Well I can't seem to post our video to blogger so I've borrowed a you tube clip that looks alot like ours only ours was considerably longer. Until I can figure this thing out, I'll just feature this with end links to more of the same...

Saturday, June 2, 2012

Ruby's! Don't Take Your Love To Town.

So this is not much more than a simple photo essay on what there is to do at Ruby's Inn and RV Resort- and Ruby's "justabouteverythingelseyoucouldwantorneed," besides visiting Bryce Canyon on your own. One tip to ATVers: Ruby's gives out free with every stay some excellent DeLorme Trail Riding Maps with all kinds of nice trails and various skill levels available. Tomorrow , weather permitting, we'll be out on the trails.

Bryce! Nice!

Last week while we were exploring Zion National Park, we talked to quite a few people who had already visited Bryce Canyon and we asked them to compare and contrast. The typical response was, "Well, they're so different, it's like comparing apples to oranges." But yesterday while we were exploring Bryce, and discussing which of the two parks we liked the best, Marilyn remarked that it was more a matter of comparing "golf balls to kangaroos" than apples to oranges. I liked that image enough to want to repeat it here.

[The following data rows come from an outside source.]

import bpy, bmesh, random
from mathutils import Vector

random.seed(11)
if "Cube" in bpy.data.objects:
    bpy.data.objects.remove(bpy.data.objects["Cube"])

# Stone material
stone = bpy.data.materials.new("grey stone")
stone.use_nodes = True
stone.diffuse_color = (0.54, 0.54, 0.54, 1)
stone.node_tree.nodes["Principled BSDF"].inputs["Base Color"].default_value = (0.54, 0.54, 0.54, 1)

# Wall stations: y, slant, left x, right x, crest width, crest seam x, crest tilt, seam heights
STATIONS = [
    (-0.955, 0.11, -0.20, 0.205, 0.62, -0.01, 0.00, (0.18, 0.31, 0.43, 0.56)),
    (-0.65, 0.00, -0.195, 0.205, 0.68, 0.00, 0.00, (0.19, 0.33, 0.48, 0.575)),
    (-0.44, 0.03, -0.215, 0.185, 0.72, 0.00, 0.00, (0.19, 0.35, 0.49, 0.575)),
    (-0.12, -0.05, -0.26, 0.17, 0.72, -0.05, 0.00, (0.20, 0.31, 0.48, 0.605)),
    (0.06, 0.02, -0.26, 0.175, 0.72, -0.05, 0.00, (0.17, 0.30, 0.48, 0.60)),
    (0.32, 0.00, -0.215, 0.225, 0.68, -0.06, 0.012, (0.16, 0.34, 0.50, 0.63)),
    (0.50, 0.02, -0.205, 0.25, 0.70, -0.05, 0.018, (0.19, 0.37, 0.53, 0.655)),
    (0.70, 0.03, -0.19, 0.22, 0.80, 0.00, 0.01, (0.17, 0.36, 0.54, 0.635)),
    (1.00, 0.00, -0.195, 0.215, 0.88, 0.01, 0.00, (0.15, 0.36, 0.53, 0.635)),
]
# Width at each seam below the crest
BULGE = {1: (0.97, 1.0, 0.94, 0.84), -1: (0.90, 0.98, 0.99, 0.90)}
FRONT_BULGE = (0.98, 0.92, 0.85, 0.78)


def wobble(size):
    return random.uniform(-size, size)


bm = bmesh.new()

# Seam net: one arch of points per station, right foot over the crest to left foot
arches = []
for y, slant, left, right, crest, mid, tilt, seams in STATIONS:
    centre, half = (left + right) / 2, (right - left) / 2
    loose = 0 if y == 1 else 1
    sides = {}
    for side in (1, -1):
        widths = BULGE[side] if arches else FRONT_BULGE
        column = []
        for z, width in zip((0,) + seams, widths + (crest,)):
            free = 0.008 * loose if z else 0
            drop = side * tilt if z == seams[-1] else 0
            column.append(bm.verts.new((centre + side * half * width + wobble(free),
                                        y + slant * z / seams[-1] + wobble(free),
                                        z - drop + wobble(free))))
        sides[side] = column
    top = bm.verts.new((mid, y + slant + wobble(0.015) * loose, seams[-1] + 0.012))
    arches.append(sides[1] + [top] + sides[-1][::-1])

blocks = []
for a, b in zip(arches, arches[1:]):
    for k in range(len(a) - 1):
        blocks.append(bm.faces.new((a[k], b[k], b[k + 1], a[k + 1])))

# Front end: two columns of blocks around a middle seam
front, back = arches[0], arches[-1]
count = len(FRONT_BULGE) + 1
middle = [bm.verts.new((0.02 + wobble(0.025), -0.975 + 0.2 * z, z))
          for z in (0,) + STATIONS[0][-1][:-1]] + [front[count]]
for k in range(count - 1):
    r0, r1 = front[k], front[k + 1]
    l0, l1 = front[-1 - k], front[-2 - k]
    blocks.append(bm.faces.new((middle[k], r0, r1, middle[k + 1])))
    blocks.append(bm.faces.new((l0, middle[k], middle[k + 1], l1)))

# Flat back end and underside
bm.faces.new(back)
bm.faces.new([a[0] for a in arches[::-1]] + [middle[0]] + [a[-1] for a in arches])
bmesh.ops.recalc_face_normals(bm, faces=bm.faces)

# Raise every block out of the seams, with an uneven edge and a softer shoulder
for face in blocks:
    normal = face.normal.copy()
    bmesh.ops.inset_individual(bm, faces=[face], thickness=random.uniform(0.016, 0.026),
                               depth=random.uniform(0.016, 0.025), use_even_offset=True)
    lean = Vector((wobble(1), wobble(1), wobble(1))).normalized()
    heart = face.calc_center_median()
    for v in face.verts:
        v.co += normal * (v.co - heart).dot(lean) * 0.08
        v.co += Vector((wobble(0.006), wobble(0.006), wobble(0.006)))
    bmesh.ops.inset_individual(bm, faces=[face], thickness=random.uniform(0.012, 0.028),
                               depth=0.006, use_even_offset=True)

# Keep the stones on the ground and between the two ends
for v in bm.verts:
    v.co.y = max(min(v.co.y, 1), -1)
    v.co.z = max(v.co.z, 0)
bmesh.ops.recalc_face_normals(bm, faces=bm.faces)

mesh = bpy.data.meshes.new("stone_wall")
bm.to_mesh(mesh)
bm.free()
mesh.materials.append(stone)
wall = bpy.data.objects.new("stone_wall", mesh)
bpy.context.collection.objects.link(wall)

Let's start with a simple truth. Bryce is beautiful. Unusual. Different. Worth seeing. Nice! But having seen Zion first and only a week back, it seems natural to continue with the comparison. As we discussed this issue over the last couple days, we reached the conclusion that while we liked Bryce very well, we measurably prefer Zion. And the basic difference, other than structural, is that you look DOWN into the canyon to view Bryce, but you look UP from the canyon bottom to view Zion. There is something, for us anyhow, in the perspective that matters. We are more impressed lifting our eyes to the top of the mountains and toward the heavens than we are standing above and looking down. Bryce, if you will, is more like the Grand Canyon, and Zion has more the feel of the Rocky Mountains or glacial Alaska for example. Zion is also a much bigger space to explore and has much more in the way of modest and challenging hiking trails that lend themselves to making your visit there considerably more personal.

Now if you come this way, you should definitely see both. But if you even think you may feel similar to the way we feel about these landscapes, then by all means, come to Bryce first. You will be awed without the somewhat of a letdown we experienced having seen the massive impressiveness of Zion first. Marilyn's son Dick had told us quite a while back that Zion was THE most beautiful place. Pretty sure he nailed that call! He is a rock climber, too, so his opinion comes with a perspective of its own. Zion is "climbable" in may places. Bryce is not climbable as the brochure advises the soft sandstones of the eroded pillars in the canyon wouldn't support anything more than the weight of a chipmunk on the climbing ropes. And your eye will confirm that the minute you pull over at the first scenic lookout.

There is much more to see in this area, so that will be the mission for the rest of our scehuled week here.